Return each line of the records holding the string "finish".

————————

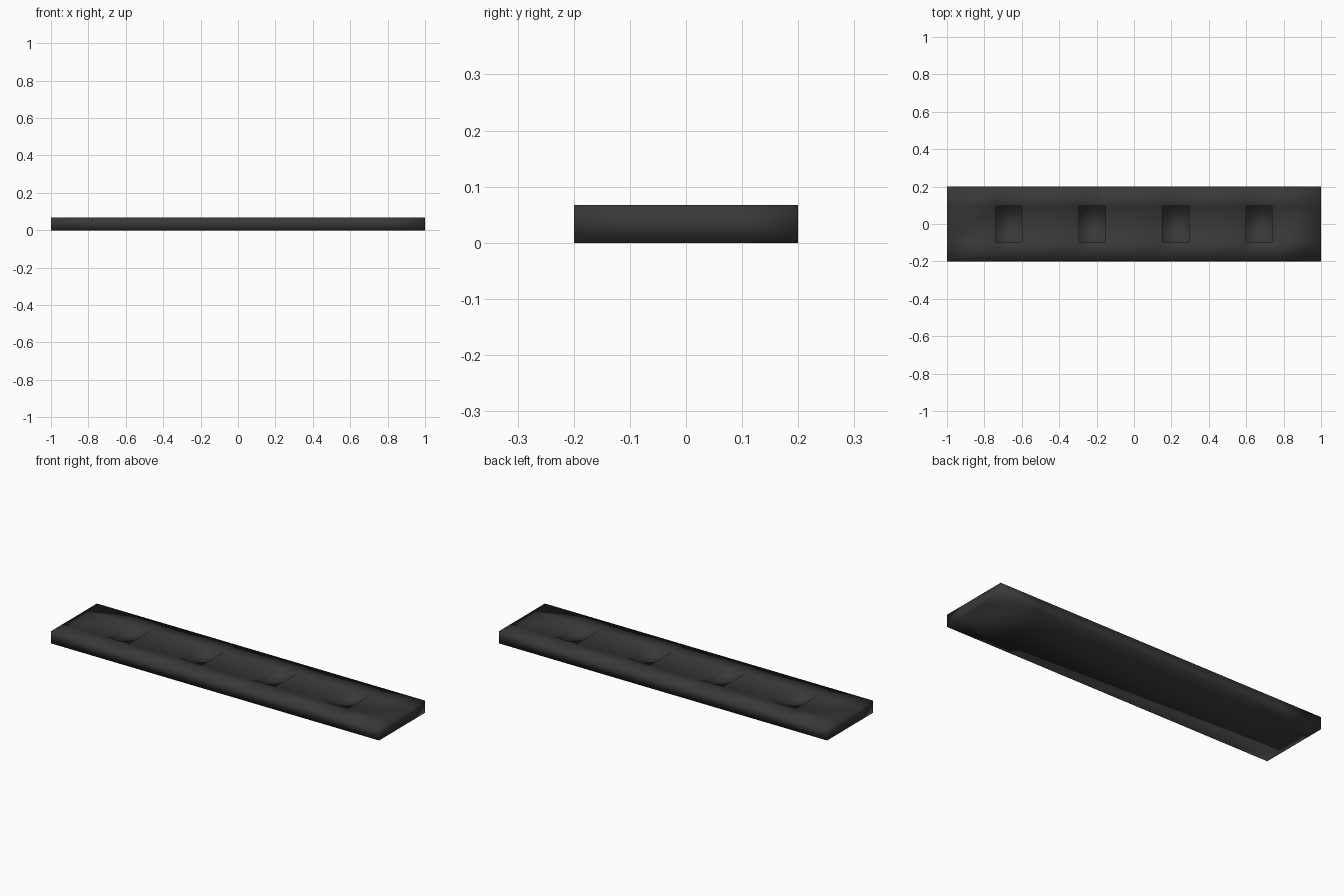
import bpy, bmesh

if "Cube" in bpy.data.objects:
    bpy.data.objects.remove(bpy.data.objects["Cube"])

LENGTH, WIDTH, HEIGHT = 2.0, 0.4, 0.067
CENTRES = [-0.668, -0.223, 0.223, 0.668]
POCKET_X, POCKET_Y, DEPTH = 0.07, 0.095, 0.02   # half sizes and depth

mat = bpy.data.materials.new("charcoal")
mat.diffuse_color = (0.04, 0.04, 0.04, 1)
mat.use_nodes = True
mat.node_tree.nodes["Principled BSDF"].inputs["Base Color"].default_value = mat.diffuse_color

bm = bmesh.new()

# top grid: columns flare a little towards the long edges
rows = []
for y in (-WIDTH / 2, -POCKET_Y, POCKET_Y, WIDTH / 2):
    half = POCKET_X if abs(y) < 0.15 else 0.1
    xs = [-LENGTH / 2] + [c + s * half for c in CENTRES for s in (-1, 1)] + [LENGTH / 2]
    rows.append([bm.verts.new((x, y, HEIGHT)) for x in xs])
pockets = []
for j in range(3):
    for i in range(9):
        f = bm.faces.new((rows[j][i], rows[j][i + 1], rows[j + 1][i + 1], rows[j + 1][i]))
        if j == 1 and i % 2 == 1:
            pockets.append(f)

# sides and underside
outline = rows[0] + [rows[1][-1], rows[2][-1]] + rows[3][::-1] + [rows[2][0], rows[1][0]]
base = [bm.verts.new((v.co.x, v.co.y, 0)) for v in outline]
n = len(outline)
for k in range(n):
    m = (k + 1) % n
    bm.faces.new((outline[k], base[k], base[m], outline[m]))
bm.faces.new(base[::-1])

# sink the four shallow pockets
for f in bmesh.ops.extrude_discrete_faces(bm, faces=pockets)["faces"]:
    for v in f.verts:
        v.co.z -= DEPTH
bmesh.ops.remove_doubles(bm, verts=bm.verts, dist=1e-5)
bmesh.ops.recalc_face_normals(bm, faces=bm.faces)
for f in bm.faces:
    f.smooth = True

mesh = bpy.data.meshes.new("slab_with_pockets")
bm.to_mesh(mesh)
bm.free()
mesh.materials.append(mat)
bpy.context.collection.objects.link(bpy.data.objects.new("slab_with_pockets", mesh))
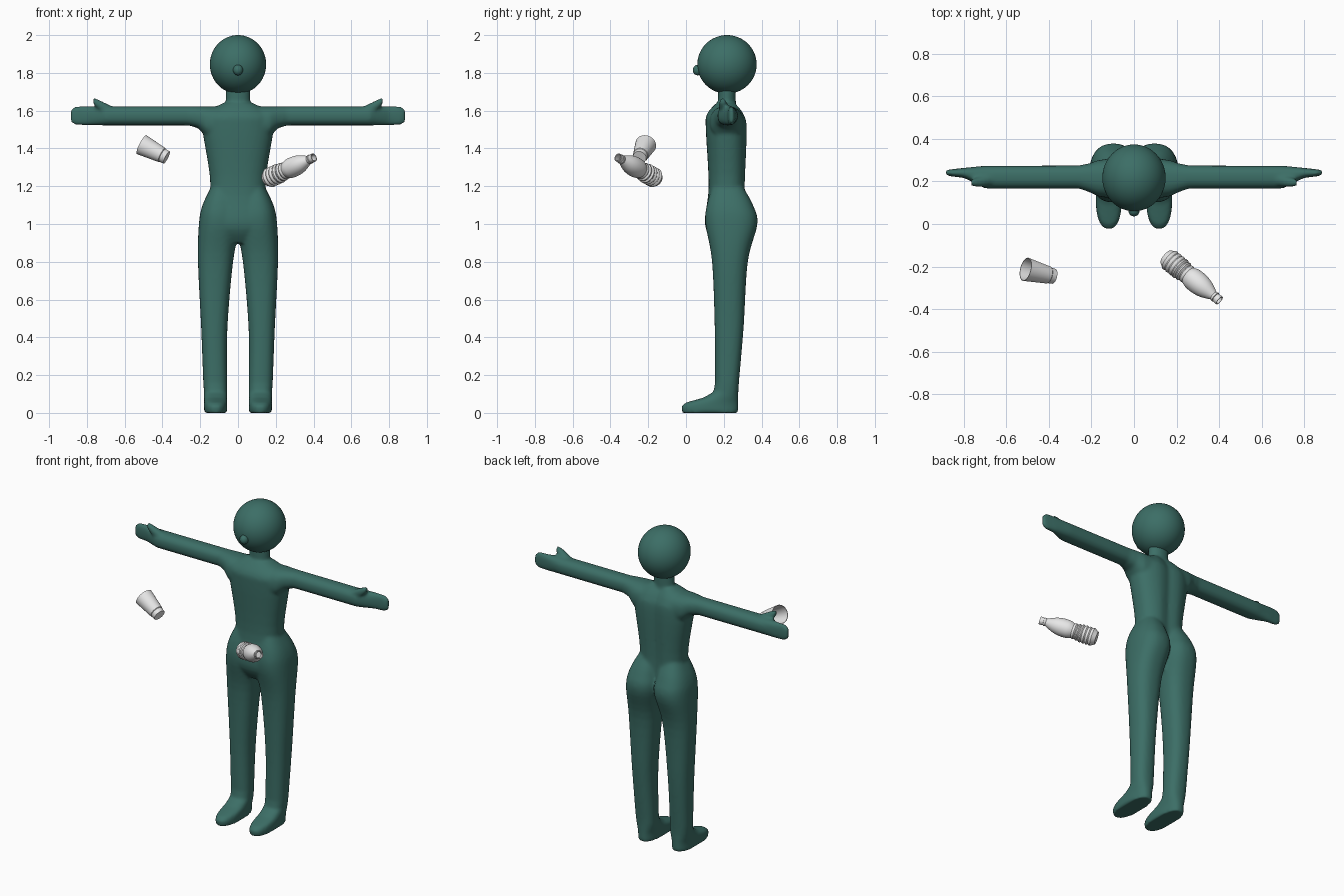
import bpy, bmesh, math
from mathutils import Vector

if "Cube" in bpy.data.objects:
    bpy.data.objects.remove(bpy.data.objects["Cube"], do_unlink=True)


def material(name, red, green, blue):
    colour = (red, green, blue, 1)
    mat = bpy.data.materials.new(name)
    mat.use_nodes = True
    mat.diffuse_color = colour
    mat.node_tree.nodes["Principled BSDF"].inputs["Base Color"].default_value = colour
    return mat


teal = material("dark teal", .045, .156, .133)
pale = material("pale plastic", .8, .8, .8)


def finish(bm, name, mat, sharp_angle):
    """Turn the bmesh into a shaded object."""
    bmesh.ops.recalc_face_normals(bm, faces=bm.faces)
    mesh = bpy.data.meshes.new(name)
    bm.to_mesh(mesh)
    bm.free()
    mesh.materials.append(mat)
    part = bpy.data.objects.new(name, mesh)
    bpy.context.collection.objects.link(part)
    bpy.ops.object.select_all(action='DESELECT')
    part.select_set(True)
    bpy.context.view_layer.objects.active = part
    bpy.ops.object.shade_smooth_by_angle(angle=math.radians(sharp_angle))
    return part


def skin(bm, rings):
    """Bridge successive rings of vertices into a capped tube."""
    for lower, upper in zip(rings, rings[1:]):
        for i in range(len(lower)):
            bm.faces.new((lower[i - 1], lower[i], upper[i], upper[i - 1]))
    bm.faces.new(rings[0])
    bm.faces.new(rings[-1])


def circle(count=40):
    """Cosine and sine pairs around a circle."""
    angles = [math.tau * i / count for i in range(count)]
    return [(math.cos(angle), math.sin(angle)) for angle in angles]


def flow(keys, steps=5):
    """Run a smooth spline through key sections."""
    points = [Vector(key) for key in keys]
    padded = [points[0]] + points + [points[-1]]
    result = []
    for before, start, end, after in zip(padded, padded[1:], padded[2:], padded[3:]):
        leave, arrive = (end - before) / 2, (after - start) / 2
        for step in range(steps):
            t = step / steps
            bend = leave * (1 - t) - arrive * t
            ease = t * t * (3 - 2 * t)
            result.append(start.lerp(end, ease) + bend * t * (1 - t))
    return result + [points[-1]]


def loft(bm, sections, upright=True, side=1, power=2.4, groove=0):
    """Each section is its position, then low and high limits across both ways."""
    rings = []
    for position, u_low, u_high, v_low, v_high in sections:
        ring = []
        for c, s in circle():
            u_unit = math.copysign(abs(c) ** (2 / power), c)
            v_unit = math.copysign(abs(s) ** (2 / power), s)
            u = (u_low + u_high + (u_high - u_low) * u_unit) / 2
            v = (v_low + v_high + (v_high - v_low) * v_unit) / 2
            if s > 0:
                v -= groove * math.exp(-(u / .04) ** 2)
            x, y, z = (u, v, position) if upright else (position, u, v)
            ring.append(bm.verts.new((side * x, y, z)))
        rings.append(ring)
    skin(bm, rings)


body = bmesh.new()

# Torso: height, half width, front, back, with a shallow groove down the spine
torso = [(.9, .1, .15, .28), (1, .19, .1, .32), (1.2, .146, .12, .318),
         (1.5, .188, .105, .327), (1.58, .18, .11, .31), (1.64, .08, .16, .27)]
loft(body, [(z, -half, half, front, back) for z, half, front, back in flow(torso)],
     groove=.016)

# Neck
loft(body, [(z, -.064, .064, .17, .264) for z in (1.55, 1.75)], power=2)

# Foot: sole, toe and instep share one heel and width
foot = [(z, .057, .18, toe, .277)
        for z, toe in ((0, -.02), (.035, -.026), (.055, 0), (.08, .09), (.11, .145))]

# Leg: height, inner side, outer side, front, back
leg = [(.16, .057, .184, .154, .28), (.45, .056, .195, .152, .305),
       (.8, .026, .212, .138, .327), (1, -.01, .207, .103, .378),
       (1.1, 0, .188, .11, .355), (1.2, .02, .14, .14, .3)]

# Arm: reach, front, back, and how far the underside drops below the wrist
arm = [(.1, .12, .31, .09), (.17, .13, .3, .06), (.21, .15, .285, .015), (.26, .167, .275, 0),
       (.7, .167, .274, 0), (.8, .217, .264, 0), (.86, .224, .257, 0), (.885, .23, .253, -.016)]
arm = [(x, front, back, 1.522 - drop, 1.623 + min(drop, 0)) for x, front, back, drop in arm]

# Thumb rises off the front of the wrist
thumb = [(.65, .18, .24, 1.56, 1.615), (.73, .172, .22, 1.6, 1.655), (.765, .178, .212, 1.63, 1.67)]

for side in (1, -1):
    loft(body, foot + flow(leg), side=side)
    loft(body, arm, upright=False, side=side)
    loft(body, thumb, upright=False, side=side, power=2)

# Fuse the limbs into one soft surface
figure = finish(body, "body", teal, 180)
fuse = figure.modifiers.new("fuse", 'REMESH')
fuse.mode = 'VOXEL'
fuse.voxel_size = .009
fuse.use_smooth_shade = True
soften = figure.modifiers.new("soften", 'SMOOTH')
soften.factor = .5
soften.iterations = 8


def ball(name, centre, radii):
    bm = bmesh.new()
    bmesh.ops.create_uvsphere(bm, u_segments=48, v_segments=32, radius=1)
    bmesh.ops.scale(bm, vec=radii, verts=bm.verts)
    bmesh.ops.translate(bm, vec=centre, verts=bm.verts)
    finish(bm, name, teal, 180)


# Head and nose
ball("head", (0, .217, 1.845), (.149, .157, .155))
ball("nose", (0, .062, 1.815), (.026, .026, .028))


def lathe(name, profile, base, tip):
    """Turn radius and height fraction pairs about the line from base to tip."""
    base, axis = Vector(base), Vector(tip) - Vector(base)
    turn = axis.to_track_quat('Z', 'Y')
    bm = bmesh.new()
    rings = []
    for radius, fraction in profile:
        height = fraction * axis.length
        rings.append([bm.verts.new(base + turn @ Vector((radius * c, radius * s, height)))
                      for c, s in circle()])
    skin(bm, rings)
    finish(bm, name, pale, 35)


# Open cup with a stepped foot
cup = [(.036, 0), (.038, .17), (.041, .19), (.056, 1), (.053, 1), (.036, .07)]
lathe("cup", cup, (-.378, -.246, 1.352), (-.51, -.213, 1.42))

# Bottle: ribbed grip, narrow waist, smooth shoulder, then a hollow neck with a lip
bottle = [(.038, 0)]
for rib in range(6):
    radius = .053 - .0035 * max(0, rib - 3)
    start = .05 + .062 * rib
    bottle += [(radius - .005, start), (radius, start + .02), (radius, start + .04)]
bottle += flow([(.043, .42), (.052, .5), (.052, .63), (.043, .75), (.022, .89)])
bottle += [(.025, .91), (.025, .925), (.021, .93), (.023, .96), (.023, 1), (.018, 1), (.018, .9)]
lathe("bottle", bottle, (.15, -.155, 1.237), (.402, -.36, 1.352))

————————

» SOLUTION FOR THIS TASK:
def finish(bm, name, mat, sharp_angle):
figure = finish(body, "body", teal, 180)
    finish(bm, name, teal, 180)
    finish(bm, name, pale, 35)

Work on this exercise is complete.